**YOUR INSTRUCTIONS**
A verbatim copy of the lines starting at the one with "touch = atan2(rise, fillet)" and ending at the last line below is required; include nothing else.

**THE RECORDS**
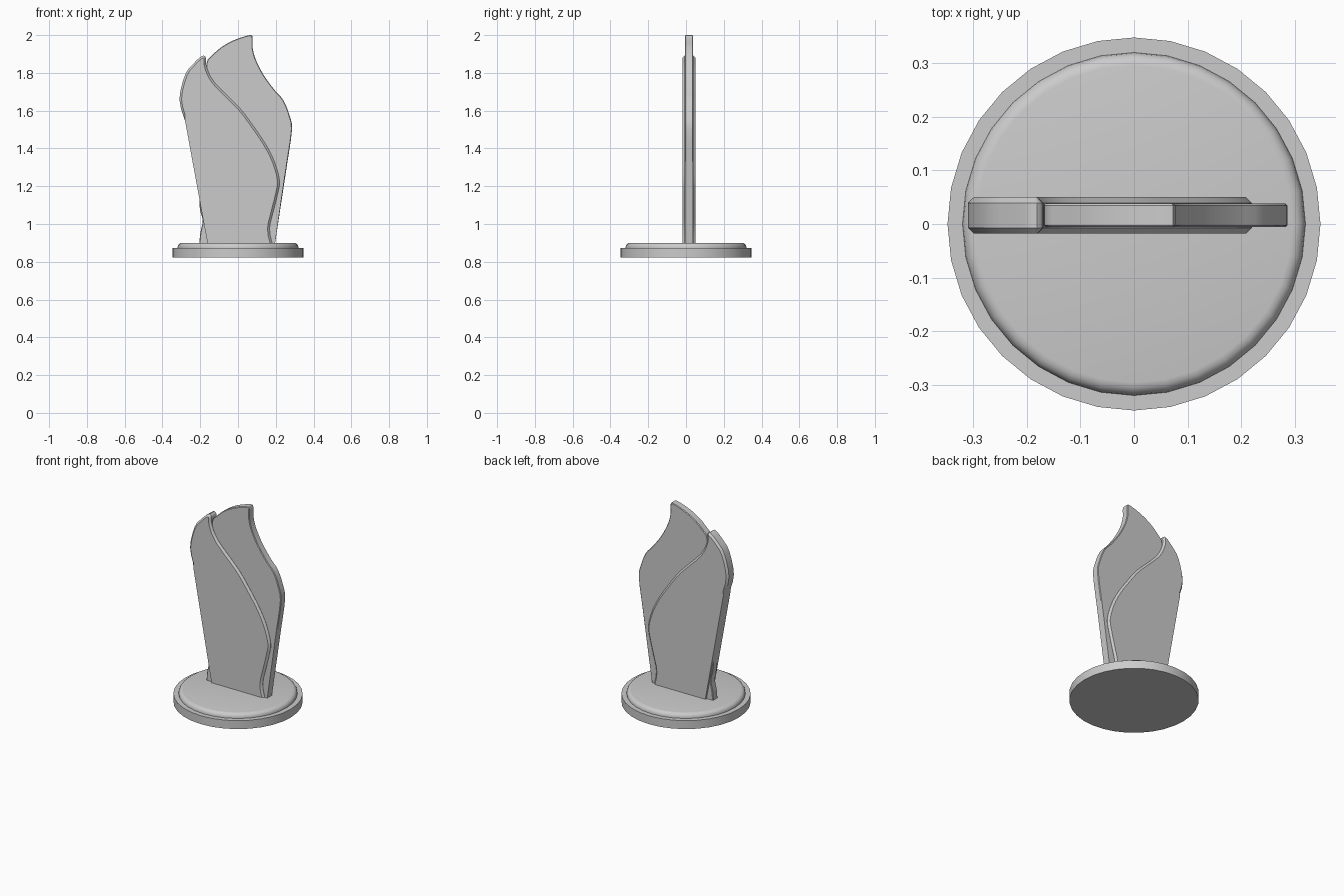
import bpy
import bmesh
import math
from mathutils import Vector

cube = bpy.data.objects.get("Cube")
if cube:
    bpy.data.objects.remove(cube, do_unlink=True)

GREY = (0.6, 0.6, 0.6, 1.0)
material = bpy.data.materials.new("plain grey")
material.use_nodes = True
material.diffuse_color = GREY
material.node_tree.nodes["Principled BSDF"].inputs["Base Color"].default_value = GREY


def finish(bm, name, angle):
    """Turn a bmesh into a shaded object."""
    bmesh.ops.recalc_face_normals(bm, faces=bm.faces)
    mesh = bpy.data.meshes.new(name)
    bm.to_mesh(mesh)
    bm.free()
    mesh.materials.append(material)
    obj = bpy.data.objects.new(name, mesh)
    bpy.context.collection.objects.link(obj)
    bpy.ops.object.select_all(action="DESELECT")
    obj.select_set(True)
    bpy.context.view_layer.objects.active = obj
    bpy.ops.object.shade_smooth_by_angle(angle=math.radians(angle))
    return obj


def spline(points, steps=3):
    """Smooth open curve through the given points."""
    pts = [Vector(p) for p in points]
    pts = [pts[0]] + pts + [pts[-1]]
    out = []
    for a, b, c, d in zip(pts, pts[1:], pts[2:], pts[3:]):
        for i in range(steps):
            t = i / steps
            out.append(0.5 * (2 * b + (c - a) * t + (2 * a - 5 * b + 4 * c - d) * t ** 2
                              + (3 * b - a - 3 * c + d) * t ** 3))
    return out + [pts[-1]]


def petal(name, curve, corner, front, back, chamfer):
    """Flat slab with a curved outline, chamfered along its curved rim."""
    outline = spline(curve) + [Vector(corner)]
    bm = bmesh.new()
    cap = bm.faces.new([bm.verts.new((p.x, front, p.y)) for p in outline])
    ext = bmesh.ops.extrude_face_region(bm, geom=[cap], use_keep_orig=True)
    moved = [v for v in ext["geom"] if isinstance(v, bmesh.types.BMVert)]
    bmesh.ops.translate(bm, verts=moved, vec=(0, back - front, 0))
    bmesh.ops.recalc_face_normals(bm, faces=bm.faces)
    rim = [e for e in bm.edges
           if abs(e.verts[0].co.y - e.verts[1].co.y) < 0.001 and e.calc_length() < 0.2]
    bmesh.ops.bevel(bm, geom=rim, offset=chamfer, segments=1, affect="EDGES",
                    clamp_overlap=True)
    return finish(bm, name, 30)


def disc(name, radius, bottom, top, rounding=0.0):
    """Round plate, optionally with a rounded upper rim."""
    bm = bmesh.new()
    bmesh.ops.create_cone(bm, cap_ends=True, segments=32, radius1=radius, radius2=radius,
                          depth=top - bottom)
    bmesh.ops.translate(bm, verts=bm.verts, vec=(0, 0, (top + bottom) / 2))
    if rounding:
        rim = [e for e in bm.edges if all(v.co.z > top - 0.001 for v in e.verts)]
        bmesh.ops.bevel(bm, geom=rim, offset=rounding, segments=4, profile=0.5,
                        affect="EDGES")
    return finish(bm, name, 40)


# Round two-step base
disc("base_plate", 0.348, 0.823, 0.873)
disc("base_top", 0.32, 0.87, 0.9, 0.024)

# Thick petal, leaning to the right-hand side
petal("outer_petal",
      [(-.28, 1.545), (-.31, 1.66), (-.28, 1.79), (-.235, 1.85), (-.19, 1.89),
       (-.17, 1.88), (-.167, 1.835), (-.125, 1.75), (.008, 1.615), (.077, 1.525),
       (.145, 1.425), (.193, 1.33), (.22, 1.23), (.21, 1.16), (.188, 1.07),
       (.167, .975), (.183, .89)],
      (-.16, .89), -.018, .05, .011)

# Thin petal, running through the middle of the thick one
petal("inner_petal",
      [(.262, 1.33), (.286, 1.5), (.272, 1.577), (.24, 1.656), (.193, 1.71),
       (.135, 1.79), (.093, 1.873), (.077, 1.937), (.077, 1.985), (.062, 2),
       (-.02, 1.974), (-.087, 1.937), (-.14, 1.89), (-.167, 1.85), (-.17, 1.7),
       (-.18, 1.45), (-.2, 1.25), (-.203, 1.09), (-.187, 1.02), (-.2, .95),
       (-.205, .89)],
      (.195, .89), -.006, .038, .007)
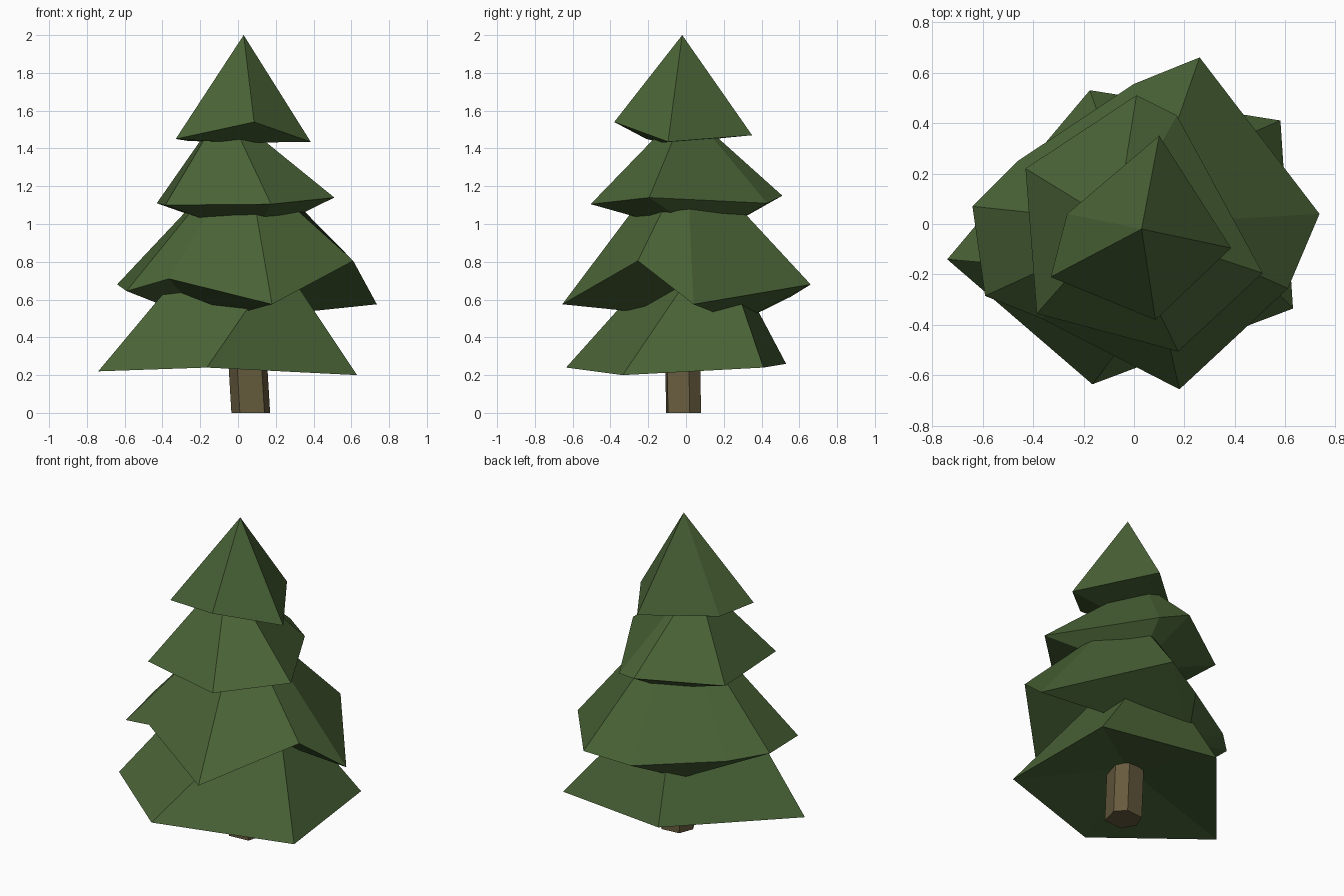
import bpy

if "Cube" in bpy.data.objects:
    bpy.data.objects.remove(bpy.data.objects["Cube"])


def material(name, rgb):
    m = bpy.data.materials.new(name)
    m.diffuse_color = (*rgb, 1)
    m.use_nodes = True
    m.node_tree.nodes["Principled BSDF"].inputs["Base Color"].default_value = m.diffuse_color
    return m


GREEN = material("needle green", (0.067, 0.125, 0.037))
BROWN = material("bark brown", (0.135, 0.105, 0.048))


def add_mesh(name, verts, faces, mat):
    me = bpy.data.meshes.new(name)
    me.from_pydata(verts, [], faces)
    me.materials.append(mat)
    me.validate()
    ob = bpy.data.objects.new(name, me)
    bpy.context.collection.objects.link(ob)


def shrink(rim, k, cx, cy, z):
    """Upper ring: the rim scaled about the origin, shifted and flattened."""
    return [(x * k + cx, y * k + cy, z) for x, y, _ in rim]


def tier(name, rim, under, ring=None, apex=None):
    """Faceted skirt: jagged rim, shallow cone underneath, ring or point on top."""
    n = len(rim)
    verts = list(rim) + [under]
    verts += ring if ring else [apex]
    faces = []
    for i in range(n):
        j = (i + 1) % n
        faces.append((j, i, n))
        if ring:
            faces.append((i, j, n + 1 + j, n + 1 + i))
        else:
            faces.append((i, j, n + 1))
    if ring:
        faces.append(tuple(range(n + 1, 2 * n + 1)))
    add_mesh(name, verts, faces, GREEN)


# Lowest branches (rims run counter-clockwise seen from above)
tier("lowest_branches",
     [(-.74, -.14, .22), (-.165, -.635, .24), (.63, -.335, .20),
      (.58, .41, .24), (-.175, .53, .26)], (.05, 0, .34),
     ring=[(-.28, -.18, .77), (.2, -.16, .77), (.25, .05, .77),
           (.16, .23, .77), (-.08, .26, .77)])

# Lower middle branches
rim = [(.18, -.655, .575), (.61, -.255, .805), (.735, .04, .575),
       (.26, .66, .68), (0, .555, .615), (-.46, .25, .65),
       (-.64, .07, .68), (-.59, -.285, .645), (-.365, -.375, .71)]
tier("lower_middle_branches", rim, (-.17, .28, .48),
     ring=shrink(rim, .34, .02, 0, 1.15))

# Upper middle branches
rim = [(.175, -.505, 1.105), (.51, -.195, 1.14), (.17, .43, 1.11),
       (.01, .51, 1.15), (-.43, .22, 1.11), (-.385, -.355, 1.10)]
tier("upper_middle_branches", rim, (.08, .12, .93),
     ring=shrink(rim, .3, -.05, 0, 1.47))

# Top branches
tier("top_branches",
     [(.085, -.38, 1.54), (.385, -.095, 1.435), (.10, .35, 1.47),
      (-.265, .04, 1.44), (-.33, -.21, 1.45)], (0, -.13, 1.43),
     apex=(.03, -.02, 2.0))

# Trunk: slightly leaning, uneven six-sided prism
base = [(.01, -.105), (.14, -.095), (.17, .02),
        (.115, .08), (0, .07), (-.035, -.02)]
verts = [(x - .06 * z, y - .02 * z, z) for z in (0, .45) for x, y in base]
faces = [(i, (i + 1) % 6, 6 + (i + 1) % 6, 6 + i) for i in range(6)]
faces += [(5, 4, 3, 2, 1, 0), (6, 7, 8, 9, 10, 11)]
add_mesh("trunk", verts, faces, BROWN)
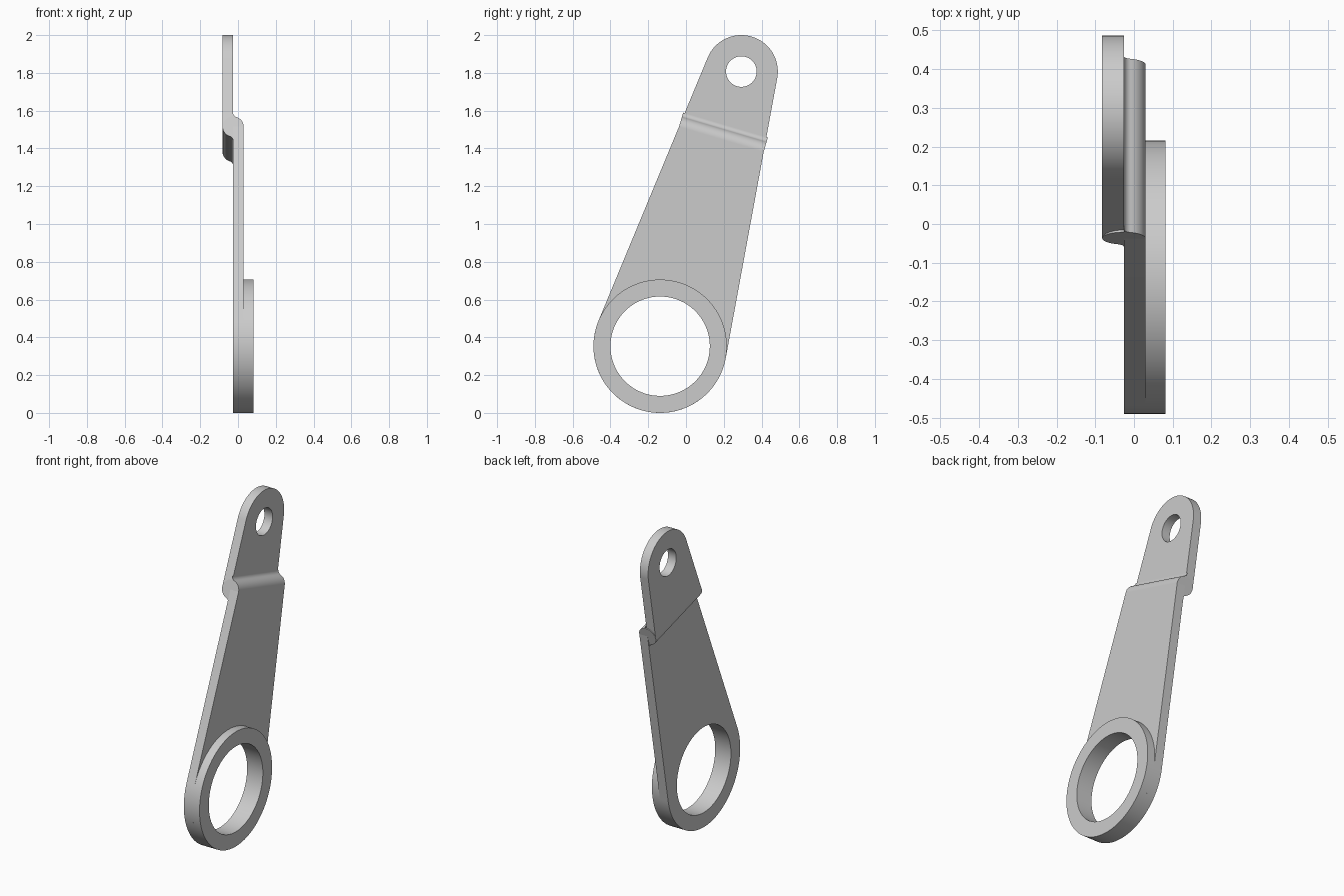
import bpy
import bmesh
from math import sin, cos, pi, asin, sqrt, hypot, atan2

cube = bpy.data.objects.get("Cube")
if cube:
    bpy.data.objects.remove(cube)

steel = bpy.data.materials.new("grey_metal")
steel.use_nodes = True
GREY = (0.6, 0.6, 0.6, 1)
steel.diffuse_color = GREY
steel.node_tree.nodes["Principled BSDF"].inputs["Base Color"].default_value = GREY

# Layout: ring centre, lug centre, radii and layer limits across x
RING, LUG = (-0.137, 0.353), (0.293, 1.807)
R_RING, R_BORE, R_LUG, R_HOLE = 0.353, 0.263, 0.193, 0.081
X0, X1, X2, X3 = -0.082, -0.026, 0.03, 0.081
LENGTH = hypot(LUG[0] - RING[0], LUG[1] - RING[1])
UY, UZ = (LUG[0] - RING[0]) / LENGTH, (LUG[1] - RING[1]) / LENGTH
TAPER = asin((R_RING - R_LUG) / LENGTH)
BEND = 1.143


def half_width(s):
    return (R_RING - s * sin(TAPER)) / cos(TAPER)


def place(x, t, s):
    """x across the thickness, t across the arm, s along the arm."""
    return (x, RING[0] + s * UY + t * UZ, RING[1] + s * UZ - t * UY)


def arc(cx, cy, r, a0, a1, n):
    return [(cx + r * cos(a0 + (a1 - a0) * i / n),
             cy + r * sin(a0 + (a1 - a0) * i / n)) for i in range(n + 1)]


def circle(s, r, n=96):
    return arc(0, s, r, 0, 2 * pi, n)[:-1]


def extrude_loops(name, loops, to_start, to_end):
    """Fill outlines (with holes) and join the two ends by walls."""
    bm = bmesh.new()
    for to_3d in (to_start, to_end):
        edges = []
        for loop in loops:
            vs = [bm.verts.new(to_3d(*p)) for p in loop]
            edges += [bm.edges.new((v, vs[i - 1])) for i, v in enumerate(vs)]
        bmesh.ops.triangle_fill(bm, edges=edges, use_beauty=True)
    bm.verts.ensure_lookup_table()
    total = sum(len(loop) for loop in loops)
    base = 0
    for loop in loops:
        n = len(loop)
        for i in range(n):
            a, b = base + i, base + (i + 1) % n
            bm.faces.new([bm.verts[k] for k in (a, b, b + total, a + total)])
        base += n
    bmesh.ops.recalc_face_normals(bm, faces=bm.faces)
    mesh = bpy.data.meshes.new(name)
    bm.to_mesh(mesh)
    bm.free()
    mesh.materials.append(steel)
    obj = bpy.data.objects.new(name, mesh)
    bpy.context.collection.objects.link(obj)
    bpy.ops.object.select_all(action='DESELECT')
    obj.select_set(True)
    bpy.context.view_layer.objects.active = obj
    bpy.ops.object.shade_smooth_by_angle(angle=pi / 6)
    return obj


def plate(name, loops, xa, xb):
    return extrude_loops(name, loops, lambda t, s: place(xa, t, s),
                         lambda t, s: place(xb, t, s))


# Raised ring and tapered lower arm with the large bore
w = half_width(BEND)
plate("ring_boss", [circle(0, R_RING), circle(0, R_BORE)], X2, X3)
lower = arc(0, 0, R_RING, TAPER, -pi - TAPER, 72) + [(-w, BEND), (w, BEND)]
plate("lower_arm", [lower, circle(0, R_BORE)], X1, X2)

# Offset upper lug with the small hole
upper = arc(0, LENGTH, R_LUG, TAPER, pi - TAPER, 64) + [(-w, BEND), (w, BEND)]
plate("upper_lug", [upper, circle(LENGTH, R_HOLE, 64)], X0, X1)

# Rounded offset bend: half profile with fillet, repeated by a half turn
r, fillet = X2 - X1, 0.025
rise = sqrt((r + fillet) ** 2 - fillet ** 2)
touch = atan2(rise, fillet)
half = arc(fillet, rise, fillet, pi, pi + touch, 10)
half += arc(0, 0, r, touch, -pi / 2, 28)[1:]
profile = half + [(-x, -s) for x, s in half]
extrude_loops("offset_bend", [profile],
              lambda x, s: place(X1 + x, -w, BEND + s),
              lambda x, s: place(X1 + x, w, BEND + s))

**TASK SOLUTION**
touch = atan2(rise, fillet)
half = arc(fillet, rise, fillet, pi, pi + touch, 10)
half += arc(0, 0, r, touch, -pi / 2, 28)[1:]
profile = half + [(-x, -s) for x, s in half]
extrude_loops("offset_bend", [profile],
              lambda x, s: place(X1 + x, -w, BEND + s),
              lambda x, s: place(X1 + x, w, BEND + s))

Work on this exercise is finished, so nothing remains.